> What is causing this ?
Probably more than one thing. For starters normally connection pools do not expose functionality of JDBC drivers that is not already in JDBC. So if you want to use non-JDBC functionality then you use JDBC and not a pool.
> I need to use them because I need to work with complex Data Object
Been my experience is that statement is often actually a 'want' rather than a 'need'. And after that it is due to either rigid management (which has nothing to do with technology) and/or a lack of understanding of what Oracle can do.
I'm going to take a guess at what is going on.
Perhaps your problem is that when your code closes a connection it is not returned to the pool for reuse and the next time your code gets a connection the pool creates a new connection. That's not how one would expect a pool to work. If this is not your problem, the JSchell is probably correct.
But if my guess is right then I think I know what is going on. Your code gets a connection from the pool. Then it uses some mechanism to access Oracle proprietary methods. Then it closes the connection expecting it to be returned to the pool. But the JBoss pool doesn't understand Oracle proprietary methods so it doesn't know what you did to the connection. In order to protect the next user of a connection from some nastiness that you might have done, it closes the connection and removes it from the pool preventing it from being reused. You know your code didn't screw up the connection but the JBoss pool doesn't know that. The pool takes a very conservative approach that anything it doesn't understand is bad. So when your code uses proprietary methods JBoss declares the connection contaminated and trashes it.
If I'm right, then I can't suggest a solution. This is a JBoss issue, not a JDBC issue.

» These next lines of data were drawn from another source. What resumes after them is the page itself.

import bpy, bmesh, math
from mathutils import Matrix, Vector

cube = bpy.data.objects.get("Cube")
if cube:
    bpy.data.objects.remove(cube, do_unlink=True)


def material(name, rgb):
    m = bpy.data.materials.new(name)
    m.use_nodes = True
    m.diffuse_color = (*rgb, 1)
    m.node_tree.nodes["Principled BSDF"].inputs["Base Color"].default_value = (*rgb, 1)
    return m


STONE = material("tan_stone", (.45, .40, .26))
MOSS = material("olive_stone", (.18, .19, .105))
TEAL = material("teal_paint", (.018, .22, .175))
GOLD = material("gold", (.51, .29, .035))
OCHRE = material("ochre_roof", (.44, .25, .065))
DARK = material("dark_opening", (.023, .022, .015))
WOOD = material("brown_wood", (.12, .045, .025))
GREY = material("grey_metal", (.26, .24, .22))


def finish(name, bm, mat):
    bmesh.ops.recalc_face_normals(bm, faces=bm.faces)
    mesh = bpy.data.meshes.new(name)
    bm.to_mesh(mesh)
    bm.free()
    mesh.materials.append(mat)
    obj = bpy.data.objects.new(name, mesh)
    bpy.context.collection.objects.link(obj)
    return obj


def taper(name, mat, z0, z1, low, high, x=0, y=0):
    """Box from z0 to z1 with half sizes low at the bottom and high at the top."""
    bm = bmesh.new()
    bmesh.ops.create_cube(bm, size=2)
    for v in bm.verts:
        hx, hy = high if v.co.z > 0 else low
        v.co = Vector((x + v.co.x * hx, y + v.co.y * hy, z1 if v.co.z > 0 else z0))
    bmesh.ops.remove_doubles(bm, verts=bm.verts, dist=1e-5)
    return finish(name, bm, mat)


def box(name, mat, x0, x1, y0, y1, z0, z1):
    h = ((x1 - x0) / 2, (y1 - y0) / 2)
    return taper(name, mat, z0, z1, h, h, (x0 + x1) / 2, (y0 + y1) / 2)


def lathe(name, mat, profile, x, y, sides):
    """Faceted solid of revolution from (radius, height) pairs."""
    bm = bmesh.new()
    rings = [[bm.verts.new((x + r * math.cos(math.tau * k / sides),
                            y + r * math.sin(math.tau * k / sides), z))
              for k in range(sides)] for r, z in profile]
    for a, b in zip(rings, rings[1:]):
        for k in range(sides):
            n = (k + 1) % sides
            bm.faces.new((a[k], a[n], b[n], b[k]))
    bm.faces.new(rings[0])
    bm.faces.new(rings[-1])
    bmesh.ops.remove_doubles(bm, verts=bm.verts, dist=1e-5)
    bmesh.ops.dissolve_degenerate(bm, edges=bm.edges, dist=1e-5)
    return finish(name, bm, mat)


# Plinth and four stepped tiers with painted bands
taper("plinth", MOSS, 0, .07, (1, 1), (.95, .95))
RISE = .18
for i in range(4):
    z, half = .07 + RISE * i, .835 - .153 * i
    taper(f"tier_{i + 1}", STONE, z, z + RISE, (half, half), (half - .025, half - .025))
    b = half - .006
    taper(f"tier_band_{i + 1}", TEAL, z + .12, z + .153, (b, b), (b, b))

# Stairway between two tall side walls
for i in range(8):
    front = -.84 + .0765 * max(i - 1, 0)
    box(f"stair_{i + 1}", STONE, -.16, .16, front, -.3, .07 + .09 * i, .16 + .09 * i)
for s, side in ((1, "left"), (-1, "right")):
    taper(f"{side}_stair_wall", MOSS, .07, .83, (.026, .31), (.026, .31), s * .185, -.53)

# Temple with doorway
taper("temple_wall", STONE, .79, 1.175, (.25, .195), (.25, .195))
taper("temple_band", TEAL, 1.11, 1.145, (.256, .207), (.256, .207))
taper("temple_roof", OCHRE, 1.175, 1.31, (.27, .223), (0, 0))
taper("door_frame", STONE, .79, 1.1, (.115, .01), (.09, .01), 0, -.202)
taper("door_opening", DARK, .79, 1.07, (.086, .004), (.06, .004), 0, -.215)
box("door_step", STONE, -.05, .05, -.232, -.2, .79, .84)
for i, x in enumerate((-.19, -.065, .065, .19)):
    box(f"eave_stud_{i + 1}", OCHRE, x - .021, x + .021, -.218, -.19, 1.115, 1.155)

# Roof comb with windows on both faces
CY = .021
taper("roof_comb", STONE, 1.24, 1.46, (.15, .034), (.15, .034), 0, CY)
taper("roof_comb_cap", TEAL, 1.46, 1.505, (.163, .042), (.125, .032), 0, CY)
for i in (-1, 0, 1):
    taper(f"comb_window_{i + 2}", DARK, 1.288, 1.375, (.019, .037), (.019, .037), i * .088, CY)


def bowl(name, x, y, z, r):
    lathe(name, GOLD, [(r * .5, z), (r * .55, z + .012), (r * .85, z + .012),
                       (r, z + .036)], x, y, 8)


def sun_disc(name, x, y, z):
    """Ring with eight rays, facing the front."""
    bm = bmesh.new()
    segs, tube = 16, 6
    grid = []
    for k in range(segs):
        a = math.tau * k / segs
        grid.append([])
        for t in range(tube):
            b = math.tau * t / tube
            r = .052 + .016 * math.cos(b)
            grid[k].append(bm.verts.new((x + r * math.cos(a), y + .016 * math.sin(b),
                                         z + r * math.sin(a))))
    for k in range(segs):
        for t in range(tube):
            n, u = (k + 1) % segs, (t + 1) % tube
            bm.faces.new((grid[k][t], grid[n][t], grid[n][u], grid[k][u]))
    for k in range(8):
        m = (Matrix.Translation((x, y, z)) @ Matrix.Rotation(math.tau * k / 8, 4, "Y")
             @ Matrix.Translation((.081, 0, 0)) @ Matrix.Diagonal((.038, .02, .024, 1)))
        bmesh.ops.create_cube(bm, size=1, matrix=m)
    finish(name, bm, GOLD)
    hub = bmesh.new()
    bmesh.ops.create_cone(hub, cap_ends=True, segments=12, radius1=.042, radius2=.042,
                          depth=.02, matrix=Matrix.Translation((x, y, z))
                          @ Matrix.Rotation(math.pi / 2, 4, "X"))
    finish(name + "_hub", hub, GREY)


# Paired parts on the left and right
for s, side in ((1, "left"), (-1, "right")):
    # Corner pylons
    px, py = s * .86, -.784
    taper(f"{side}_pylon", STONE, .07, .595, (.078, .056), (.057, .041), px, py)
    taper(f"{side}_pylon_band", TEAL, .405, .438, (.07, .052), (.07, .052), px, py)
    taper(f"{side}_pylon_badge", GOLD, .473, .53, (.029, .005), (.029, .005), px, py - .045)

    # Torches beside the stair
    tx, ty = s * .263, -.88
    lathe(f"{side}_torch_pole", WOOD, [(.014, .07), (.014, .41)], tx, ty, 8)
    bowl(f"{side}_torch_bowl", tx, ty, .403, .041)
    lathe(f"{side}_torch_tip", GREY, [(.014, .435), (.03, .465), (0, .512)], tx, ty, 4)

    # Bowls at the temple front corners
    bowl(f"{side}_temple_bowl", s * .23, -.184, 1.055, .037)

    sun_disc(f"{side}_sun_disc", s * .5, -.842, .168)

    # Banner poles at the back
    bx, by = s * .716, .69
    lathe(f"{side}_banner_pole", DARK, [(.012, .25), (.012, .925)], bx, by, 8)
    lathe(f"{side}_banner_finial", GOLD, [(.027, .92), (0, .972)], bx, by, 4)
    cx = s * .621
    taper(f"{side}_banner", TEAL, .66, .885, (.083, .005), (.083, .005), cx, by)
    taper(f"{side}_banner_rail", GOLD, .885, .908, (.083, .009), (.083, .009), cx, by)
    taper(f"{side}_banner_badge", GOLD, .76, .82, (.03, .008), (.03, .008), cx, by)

Putting on my JDBC Expert Group member hat I will point out that the standard unwrap method was designed with exactly this problem in mind. A comprehensive implementation of unwrap would permit the JBoss pool to protect against proprietary methods that did bad things without declaring all proprietary methods bad. If you are using unwrap then JBoss may need a better implementation.